= ACTIVITY =
Copy the first line of the material below and every later line through the line containing "const group = (name, x", without any other output.

= RECORDS TO USE =

■ ■ ■ ■ ■

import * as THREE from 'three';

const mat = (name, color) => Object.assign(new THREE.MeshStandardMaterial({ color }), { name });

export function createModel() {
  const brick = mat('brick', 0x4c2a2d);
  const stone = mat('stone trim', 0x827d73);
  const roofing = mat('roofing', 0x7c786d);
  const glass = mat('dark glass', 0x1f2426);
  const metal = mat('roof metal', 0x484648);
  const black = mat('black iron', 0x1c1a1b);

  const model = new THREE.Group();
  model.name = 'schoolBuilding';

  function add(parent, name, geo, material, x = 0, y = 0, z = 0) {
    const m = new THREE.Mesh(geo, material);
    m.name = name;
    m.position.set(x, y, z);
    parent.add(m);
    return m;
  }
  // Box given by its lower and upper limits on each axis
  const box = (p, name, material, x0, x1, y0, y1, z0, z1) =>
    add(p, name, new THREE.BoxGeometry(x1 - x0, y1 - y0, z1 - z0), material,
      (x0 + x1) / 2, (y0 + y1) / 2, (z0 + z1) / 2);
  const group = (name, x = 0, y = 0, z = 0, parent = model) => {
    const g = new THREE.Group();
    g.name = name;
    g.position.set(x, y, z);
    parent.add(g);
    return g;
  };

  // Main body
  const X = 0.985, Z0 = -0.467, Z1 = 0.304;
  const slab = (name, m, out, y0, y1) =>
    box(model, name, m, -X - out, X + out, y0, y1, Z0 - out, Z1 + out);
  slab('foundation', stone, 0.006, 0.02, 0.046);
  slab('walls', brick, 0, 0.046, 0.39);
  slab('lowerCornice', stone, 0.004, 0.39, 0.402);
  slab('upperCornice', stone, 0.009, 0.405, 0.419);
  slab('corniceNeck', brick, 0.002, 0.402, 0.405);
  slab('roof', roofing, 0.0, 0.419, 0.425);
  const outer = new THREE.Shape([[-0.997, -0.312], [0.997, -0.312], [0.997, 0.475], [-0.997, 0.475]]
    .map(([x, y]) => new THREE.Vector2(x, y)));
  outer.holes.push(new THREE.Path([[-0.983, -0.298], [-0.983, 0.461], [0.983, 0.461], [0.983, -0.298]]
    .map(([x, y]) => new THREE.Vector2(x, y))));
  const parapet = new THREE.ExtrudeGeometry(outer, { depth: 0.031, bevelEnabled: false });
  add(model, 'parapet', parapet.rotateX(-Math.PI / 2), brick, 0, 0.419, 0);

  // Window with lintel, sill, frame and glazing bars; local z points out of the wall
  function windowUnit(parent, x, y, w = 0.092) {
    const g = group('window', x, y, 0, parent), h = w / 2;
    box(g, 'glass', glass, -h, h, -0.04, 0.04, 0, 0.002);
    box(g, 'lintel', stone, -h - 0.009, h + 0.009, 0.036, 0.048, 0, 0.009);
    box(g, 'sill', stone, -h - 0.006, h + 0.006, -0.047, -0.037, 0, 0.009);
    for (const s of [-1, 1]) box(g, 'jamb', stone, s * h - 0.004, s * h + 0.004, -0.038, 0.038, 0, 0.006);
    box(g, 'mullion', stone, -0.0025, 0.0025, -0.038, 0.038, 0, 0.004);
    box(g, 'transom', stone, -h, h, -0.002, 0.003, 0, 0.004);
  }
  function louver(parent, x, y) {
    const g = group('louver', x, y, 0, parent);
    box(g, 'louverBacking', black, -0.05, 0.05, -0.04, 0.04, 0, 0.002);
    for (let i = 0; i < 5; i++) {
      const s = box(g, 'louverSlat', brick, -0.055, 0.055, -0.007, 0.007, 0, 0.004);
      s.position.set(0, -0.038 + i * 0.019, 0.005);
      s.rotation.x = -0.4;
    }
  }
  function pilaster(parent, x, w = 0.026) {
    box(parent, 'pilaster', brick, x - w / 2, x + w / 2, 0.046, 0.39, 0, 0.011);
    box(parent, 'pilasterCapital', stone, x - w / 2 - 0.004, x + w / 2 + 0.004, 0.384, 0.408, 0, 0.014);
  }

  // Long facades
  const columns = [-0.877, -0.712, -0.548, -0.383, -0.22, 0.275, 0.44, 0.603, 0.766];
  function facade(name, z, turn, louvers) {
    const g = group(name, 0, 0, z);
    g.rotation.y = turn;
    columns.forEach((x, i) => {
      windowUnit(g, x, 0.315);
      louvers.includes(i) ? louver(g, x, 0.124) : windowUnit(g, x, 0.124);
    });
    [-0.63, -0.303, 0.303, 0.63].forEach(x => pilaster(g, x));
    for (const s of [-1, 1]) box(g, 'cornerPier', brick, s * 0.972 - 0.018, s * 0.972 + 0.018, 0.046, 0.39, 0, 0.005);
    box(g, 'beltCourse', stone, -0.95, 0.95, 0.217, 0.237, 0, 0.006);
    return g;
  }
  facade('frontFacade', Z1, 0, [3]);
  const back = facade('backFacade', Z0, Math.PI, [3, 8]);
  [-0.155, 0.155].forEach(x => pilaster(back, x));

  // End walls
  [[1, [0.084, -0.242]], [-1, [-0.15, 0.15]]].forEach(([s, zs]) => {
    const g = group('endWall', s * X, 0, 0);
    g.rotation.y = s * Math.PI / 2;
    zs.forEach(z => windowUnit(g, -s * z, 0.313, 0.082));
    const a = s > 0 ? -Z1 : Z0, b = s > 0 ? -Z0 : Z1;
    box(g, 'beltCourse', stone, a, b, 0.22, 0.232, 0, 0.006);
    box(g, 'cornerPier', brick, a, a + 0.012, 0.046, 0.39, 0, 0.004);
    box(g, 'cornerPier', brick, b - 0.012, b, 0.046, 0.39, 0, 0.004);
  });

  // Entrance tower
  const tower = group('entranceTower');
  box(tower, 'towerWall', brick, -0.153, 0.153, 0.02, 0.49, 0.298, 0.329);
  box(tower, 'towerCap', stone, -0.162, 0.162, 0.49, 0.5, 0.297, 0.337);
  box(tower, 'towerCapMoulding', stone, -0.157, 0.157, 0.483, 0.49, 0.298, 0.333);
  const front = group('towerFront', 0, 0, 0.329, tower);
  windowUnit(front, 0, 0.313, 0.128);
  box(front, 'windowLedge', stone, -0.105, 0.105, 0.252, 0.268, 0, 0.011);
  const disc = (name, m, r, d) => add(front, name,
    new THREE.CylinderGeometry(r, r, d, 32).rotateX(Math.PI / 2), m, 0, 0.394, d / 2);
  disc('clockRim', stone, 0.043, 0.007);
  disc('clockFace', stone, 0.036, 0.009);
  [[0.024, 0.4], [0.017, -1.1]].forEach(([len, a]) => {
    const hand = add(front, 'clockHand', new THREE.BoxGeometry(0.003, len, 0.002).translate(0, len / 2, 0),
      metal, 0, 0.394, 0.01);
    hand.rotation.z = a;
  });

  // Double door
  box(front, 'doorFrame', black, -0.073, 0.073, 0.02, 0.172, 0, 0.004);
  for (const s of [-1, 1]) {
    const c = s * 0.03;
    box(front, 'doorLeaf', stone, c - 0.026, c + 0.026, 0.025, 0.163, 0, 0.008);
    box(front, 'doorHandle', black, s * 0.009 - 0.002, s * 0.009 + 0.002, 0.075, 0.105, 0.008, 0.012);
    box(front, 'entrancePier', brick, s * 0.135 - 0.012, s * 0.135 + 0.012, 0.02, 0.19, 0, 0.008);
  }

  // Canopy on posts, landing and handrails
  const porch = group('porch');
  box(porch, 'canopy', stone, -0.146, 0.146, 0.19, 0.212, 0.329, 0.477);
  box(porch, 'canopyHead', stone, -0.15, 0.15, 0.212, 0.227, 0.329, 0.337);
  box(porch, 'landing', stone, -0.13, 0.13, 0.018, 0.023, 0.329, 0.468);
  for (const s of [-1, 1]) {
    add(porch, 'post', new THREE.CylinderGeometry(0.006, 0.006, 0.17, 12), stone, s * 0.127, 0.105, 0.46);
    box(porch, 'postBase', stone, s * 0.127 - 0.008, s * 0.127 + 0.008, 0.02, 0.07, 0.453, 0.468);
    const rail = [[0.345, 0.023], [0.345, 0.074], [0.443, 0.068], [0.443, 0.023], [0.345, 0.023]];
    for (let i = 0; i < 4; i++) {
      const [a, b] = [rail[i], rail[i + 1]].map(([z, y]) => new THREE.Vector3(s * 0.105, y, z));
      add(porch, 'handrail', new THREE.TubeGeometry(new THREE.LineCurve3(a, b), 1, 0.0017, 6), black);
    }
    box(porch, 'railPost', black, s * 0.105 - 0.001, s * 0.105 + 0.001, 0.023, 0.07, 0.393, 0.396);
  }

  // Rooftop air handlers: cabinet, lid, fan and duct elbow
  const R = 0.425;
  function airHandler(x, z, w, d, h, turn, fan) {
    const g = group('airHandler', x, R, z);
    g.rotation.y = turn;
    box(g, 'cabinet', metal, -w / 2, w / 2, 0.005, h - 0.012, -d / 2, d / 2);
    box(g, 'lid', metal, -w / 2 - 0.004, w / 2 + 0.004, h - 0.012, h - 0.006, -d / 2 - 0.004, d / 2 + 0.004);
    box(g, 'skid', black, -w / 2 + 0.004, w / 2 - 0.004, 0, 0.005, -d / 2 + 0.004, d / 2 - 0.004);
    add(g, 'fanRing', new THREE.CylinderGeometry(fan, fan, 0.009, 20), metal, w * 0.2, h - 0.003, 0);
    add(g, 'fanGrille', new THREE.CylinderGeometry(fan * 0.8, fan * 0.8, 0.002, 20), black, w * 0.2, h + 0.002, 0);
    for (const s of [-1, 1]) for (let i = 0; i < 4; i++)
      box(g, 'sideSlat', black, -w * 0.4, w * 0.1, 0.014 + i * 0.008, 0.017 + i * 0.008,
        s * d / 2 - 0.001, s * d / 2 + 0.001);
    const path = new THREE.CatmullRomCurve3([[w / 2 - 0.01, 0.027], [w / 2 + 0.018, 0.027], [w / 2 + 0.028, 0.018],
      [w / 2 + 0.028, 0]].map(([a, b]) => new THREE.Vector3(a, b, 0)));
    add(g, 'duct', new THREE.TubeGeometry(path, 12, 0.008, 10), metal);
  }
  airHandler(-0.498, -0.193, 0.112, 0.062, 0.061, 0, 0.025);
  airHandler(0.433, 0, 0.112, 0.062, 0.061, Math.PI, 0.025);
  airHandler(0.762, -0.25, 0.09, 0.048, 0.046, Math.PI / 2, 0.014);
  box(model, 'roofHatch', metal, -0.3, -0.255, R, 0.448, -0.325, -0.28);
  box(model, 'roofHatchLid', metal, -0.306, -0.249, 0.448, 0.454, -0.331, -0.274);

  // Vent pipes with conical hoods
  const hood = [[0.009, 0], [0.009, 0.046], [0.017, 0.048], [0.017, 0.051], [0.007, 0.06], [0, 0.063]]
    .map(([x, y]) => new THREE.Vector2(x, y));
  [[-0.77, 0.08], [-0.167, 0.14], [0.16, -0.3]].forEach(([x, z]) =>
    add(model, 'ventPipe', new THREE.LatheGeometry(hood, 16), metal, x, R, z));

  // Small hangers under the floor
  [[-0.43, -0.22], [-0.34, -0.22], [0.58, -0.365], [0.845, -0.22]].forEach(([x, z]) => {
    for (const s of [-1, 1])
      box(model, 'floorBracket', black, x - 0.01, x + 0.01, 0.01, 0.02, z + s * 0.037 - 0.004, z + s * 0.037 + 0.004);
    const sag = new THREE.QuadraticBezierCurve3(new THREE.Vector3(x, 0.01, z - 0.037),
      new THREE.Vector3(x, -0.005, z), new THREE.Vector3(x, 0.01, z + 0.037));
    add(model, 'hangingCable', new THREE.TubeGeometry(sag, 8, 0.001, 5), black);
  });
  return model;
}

■ ■ ■ ■ ■

= ANSWER TO THIS PROBLEM =
import * as THREE from 'three';

const mat = (name, color) => Object.assign(new THREE.MeshStandardMaterial({ color }), { name });

export function createModel() {
  const brick = mat('brick', 0x4c2a2d);
  const stone = mat('stone trim', 0x827d73);
  const roofing = mat('roofing', 0x7c786d);
  const glass = mat('dark glass', 0x1f2426);
  const metal = mat('roof metal', 0x484648);
  const black = mat('black iron', 0x1c1a1b);

  const model = new THREE.Group();
  model.name = 'schoolBuilding';

  function add(parent, name, geo, material, x = 0, y = 0, z = 0) {
    const m = new THREE.Mesh(geo, material);
    m.name = name;
    m.position.set(x, y, z);
    parent.add(m);
    return m;
  }
  // Box given by its lower and upper limits on each axis
  const box = (p, name, material, x0, x1, y0, y1, z0, z1) =>
    add(p, name, new THREE.BoxGeometry(x1 - x0, y1 - y0, z1 - z0), material,
      (x0 + x1) / 2, (y0 + y1) / 2, (z0 + z1) / 2);
  const group = (name, x = 0, y = 0, z = 0, parent = model) => {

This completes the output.